■ **Exercise aim**: Locate the line that contains "group.add(sole);" in the entries below, then repeat it and every following line through the line that contains "const leaf = new", exactly, and no others.

[Input records — start]

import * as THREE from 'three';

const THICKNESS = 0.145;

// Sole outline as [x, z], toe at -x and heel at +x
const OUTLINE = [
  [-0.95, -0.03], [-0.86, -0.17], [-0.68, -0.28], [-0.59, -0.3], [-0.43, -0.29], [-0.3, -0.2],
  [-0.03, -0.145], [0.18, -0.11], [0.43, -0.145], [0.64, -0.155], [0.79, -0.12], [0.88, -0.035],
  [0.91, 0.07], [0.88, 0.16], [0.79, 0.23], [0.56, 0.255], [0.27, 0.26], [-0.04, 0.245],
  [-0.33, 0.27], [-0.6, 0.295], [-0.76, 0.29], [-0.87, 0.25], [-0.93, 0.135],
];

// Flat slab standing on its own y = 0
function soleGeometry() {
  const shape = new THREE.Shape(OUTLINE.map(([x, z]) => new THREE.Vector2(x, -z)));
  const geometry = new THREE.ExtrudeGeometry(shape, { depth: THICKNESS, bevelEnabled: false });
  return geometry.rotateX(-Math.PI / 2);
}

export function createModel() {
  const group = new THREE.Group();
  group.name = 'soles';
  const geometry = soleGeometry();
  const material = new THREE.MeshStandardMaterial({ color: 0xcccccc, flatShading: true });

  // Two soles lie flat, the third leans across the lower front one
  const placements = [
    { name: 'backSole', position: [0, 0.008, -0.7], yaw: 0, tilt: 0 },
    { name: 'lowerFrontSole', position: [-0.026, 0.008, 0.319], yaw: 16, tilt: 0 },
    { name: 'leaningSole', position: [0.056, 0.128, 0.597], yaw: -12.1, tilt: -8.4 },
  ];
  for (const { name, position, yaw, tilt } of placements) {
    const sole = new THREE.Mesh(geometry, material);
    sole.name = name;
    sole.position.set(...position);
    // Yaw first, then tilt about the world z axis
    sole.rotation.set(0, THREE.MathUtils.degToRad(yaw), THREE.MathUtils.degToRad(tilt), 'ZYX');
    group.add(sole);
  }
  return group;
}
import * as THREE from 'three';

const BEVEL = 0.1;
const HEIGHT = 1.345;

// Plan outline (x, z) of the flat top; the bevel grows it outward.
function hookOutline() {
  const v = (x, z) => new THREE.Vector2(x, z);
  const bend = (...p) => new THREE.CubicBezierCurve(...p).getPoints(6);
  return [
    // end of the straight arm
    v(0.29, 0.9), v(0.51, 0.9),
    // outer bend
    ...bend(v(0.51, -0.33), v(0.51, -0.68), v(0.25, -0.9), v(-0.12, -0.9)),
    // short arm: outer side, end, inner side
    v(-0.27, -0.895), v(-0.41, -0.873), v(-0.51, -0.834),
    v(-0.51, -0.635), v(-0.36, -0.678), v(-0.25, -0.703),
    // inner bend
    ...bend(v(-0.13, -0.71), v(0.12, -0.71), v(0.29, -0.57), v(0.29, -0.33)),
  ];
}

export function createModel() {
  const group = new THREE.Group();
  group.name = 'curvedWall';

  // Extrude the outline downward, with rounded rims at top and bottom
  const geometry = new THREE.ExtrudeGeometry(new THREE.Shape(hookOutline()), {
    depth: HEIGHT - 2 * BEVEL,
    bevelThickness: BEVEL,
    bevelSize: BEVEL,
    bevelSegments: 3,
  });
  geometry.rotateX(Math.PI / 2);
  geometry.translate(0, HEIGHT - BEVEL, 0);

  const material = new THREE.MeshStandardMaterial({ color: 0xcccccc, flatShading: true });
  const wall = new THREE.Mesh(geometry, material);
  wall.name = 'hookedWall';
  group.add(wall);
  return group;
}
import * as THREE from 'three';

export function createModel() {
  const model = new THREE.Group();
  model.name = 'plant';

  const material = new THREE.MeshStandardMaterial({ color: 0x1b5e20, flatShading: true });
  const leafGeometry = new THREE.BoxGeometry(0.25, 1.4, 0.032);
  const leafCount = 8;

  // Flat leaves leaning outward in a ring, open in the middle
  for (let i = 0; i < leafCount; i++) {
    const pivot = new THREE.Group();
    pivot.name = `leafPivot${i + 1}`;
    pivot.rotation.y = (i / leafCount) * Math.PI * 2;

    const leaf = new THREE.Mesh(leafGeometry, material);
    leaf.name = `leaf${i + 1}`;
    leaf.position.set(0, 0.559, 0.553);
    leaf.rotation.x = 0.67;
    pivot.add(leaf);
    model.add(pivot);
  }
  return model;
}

[Input records — finish]

■ **Written answer**:
    group.add(sole);
  }
  return group;
}
import * as THREE from 'three';

const BEVEL = 0.1;
const HEIGHT = 1.345;

// Plan outline (x, z) of the flat top; the bevel grows it outward.
function hookOutline() {
  const v = (x, z) => new THREE.Vector2(x, z);
  const bend = (...p) => new THREE.CubicBezierCurve(...p).getPoints(6);
  return [
    // end of the straight arm
    v(0.29, 0.9), v(0.51, 0.9),
    // outer bend
    ...bend(v(0.51, -0.33), v(0.51, -0.68), v(0.25, -0.9), v(-0.12, -0.9)),
    // short arm: outer side, end, inner side
    v(-0.27, -0.895), v(-0.41, -0.873), v(-0.51, -0.834),
    v(-0.51, -0.635), v(-0.36, -0.678), v(-0.25, -0.703),
    // inner bend
    ...bend(v(-0.13, -0.71), v(0.12, -0.71), v(0.29, -0.57), v(0.29, -0.33)),
  ];
}

export function createModel() {
  const group = new THREE.Group();
  group.name = 'curvedWall';

  // Extrude the outline downward, with rounded rims at top and bottom
  const geometry = new THREE.ExtrudeGeometry(new THREE.Shape(hookOutline()), {
    depth: HEIGHT - 2 * BEVEL,
    bevelThickness: BEVEL,
    bevelSize: BEVEL,
    bevelSegments: 3,
  });
  geometry.rotateX(Math.PI / 2);
  geometry.translate(0, HEIGHT - BEVEL, 0);

  const material = new THREE.MeshStandardMaterial({ color: 0xcccccc, flatShading: true });
  const wall = new THREE.Mesh(geometry, material);
  wall.name = 'hookedWall';
  group.add(wall);
  return group;
}
import * as THREE from 'three';

export function createModel() {
  const model = new THREE.Group();
  model.name = 'plant';

  const material = new THREE.MeshStandardMaterial({ color: 0x1b5e20, flatShading: true });
  const leafGeometry = new THREE.BoxGeometry(0.25, 1.4, 0.032);
  const leafCount = 8;

  // Flat leaves leaning outward in a ring, open in the middle
  for (let i = 0; i < leafCount; i++) {
    const pivot = new THREE.Group();
    pivot.name = `leafPivot${i + 1}`;
    pivot.rotation.y = (i / leafCount) * Math.PI * 2;

    const leaf = new THREE.Mesh(leafGeometry, material);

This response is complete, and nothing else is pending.